In the listing that follows, retype every line from the first through the one containing "vs = [bm.verts.new((x, y, 0))". Pictures are to be left out.

+ + +

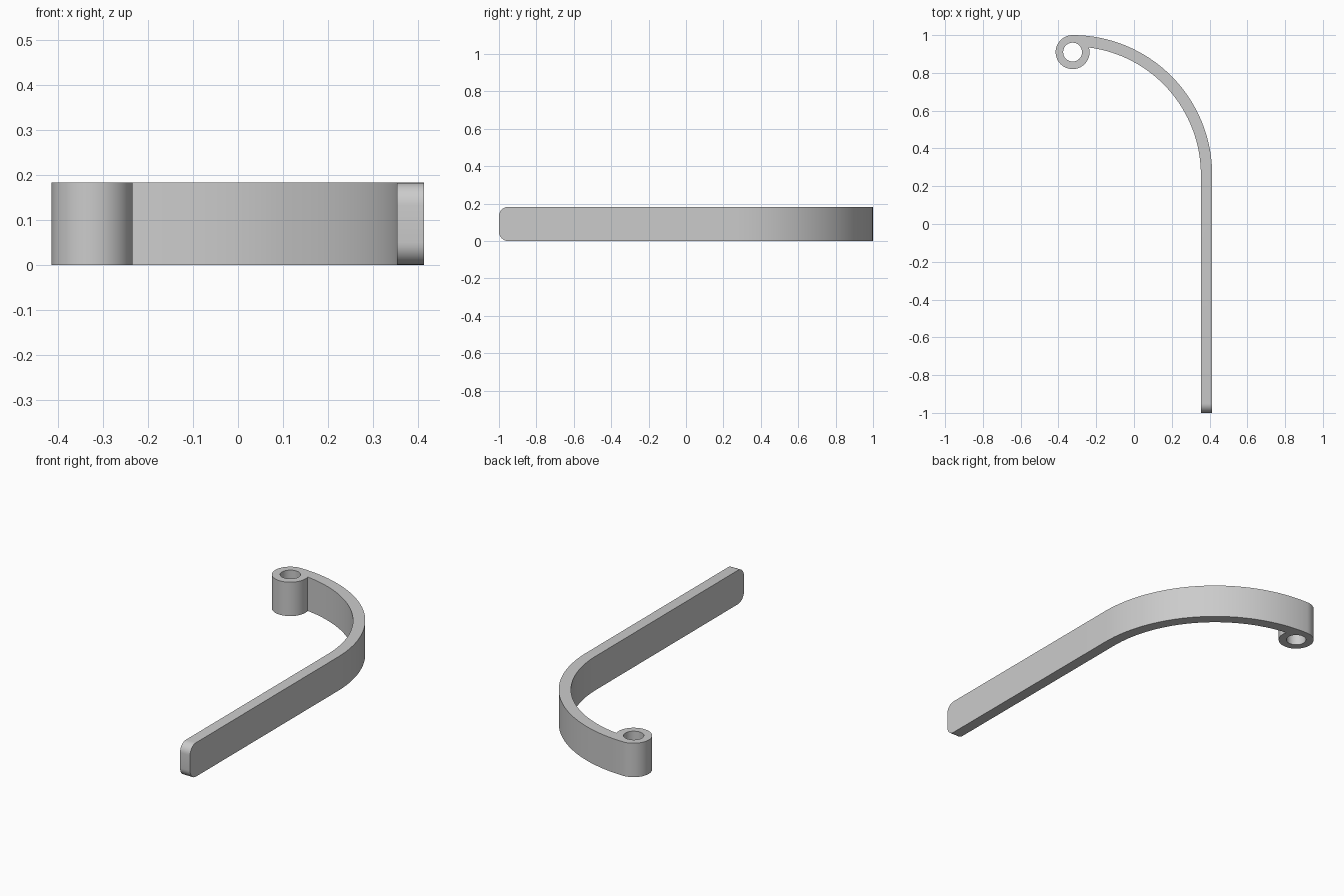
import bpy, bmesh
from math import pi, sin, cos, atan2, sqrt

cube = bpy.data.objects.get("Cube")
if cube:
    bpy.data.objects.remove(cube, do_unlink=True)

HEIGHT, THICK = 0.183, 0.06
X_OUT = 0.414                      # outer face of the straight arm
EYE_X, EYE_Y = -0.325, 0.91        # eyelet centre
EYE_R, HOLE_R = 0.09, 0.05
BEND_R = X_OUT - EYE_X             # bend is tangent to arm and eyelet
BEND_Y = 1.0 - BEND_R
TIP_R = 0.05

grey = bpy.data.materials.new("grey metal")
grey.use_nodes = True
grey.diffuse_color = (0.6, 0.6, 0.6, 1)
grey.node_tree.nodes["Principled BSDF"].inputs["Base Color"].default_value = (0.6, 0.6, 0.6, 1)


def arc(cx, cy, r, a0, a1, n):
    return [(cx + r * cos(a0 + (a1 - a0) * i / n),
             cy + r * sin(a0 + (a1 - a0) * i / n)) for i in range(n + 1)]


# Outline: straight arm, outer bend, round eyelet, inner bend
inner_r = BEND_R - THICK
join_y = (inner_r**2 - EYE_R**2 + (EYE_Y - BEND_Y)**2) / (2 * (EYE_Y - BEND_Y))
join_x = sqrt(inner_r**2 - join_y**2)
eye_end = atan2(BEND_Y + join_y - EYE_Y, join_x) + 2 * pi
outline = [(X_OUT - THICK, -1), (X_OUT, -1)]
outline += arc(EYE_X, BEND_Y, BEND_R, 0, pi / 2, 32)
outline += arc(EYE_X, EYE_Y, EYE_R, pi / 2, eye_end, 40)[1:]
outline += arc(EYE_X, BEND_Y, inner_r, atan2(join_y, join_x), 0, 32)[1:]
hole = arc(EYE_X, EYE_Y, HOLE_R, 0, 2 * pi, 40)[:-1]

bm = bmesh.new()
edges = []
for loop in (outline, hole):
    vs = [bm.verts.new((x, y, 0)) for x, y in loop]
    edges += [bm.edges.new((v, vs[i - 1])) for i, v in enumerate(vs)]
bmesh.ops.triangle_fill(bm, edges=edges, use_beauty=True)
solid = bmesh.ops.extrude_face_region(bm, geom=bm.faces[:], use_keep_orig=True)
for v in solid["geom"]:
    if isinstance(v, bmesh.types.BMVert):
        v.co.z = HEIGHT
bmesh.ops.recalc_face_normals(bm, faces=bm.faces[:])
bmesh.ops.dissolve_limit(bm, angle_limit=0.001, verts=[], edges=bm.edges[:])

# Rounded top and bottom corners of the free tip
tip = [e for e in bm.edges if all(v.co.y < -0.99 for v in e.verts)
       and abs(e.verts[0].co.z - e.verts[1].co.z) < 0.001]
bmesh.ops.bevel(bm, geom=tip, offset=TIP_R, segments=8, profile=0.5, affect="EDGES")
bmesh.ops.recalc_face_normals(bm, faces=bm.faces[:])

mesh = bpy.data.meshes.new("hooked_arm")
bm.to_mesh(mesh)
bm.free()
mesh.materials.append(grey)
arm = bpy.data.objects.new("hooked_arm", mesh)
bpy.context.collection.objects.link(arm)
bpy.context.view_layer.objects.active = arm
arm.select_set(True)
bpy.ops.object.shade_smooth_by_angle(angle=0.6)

+ + +

#### EXERCISE SOLUTION
import bpy, bmesh
from math import pi, sin, cos, atan2, sqrt

cube = bpy.data.objects.get("Cube")
if cube:
    bpy.data.objects.remove(cube, do_unlink=True)

HEIGHT, THICK = 0.183, 0.06
X_OUT = 0.414                      # outer face of the straight arm
EYE_X, EYE_Y = -0.325, 0.91        # eyelet centre
EYE_R, HOLE_R = 0.09, 0.05
BEND_R = X_OUT - EYE_X             # bend is tangent to arm and eyelet
BEND_Y = 1.0 - BEND_R
TIP_R = 0.05

grey = bpy.data.materials.new("grey metal")
grey.use_nodes = True
grey.diffuse_color = (0.6, 0.6, 0.6, 1)
grey.node_tree.nodes["Principled BSDF"].inputs["Base Color"].default_value = (0.6, 0.6, 0.6, 1)


def arc(cx, cy, r, a0, a1, n):
    return [(cx + r * cos(a0 + (a1 - a0) * i / n),
             cy + r * sin(a0 + (a1 - a0) * i / n)) for i in range(n + 1)]


# Outline: straight arm, outer bend, round eyelet, inner bend
inner_r = BEND_R - THICK
join_y = (inner_r**2 - EYE_R**2 + (EYE_Y - BEND_Y)**2) / (2 * (EYE_Y - BEND_Y))
join_x = sqrt(inner_r**2 - join_y**2)
eye_end = atan2(BEND_Y + join_y - EYE_Y, join_x) + 2 * pi
outline = [(X_OUT - THICK, -1), (X_OUT, -1)]
outline += arc(EYE_X, BEND_Y, BEND_R, 0, pi / 2, 32)
outline += arc(EYE_X, EYE_Y, EYE_R, pi / 2, eye_end, 40)[1:]
outline += arc(EYE_X, BEND_Y, inner_r, atan2(join_y, join_x), 0, 32)[1:]
hole = arc(EYE_X, EYE_Y, HOLE_R, 0, 2 * pi, 40)[:-1]

bm = bmesh.new()
edges = []
for loop in (outline, hole):
    vs = [bm.verts.new((x, y, 0)) for x, y in loop]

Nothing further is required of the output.